"The training was a success,” stated Spc. Ashanti Rhabb, a health care specialist assigned to Company C, who has been in the Army for almost three years. “As a non-swimmer, I felt that the training was extremely beneficial; I felt safe and included during all phases of the training.”
Upon completion of the training, Rhabb stated that she would be willing to complete the training again once she had taken swimming lessons.
“As an experienced swimmer, I felt like this training was very realistic,” said Pfc. Robert Vasilescu of Brooklyn, N.Y., a health care specialist assigned to Company C. “The training was a 'must have' being stationed here in Hawaii as a Soldier in the 25th Infantry Division in the Pacific Command (PACOM). I have conducted water rescue training in the past and found this training to be comparably important and essential. As medics, we need to know how to perform our job in an aquatic environment as potential first responders in the field."
Being surrounded by water here in Hawaii, it is important for Soldiers to learn basic survival skills. For most of Company C, 225th BSB Soldiers, the CWST event was their first experience with water survival training highlighting the importance and necessity of this potential perishable skill. When asked whether or not training was a success, both Tainatongo and Dean were already preparing to take the training to the next level, CWST in the ocean.
“Novice swimmers can survive in water,” said Dean. “Water survival is possible if correct standards and training are implemented.”

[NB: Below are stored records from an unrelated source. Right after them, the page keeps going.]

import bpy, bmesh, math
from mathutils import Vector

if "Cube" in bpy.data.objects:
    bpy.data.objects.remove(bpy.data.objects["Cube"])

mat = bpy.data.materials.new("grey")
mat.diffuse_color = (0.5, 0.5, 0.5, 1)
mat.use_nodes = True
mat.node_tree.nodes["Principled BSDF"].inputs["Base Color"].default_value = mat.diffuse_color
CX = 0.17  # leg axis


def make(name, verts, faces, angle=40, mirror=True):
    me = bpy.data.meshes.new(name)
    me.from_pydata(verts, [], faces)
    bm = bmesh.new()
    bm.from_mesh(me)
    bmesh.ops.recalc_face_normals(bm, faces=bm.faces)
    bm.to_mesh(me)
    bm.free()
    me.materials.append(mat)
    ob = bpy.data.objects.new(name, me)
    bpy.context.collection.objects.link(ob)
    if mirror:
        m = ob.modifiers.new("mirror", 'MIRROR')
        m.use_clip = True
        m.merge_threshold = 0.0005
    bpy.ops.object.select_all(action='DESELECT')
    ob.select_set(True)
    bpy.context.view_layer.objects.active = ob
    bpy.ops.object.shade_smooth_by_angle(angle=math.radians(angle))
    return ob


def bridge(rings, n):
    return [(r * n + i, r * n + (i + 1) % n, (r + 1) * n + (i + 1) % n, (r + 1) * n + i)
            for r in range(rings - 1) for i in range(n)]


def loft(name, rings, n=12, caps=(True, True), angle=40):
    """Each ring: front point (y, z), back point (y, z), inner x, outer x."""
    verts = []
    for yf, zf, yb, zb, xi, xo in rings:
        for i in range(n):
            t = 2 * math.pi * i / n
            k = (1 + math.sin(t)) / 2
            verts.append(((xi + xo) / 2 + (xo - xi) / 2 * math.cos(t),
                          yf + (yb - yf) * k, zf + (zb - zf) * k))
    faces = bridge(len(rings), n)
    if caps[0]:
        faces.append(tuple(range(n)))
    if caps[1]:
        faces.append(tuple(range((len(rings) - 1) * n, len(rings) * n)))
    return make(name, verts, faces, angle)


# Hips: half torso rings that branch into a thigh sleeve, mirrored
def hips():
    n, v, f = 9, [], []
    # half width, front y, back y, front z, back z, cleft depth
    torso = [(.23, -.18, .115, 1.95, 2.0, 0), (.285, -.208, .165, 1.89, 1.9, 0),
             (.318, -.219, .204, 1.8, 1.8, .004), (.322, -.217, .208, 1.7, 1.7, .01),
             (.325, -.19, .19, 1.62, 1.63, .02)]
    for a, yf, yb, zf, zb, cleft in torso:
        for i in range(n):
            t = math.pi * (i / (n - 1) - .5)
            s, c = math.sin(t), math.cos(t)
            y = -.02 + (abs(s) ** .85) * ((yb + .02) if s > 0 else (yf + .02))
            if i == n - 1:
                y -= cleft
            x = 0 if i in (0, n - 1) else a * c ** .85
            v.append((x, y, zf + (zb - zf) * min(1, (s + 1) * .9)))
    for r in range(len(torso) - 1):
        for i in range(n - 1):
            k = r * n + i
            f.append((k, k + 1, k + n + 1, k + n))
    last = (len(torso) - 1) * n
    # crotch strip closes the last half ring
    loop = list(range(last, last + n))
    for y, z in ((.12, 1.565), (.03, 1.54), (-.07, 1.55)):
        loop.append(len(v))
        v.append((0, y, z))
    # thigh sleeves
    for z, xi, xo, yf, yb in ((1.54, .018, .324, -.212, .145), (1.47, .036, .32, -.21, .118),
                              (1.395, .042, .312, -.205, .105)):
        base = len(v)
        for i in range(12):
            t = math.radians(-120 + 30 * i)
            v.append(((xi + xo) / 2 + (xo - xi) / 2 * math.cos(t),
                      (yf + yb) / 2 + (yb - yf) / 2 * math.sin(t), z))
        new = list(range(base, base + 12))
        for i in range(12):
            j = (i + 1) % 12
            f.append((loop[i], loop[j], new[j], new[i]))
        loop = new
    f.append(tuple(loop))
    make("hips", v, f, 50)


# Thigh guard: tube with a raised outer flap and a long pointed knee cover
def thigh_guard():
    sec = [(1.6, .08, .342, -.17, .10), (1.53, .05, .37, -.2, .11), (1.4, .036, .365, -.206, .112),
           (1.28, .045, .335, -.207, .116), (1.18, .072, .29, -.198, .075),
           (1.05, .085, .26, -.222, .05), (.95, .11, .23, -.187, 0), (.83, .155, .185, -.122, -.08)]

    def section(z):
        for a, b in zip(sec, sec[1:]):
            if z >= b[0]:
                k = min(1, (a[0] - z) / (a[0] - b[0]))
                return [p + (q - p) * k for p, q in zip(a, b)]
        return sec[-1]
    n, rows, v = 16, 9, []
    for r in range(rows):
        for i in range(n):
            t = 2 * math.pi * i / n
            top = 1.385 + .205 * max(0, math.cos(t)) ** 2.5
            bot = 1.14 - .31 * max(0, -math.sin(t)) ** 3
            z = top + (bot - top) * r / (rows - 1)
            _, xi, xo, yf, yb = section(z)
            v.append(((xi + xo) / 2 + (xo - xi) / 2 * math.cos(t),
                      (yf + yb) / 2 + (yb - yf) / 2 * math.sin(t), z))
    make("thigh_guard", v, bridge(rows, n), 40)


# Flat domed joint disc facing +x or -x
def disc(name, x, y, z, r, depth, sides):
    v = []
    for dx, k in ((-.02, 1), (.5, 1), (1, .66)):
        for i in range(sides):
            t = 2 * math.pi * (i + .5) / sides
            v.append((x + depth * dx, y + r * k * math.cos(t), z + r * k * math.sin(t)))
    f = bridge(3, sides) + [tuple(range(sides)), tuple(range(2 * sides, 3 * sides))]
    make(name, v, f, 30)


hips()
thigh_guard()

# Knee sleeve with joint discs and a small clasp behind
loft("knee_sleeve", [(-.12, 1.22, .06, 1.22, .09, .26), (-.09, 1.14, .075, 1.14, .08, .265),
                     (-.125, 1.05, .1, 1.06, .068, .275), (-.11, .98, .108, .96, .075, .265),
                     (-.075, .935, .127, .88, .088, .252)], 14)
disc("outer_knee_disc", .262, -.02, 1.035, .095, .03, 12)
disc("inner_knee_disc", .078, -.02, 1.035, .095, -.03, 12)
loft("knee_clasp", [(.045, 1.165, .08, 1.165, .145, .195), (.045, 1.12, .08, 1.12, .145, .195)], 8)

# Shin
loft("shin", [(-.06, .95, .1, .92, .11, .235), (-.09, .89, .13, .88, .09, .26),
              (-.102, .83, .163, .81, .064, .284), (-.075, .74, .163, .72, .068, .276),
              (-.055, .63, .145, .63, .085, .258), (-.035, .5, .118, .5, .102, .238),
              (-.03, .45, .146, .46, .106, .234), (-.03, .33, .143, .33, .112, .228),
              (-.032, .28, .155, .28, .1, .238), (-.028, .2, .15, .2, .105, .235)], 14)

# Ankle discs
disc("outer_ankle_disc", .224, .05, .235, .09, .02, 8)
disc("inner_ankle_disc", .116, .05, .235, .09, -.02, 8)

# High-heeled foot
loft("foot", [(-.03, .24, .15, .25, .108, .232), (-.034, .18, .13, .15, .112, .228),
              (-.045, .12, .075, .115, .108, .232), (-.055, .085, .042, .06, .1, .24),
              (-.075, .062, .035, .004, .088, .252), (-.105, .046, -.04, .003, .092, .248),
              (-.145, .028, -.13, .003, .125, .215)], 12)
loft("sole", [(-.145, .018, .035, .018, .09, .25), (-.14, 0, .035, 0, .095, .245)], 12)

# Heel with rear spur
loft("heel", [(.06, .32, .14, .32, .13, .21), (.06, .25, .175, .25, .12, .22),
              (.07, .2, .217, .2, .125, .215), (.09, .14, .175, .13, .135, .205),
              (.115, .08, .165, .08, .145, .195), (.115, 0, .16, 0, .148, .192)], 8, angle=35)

By U.S. Army Gloria Montgomery
Provided through DVIDS
Comment on this article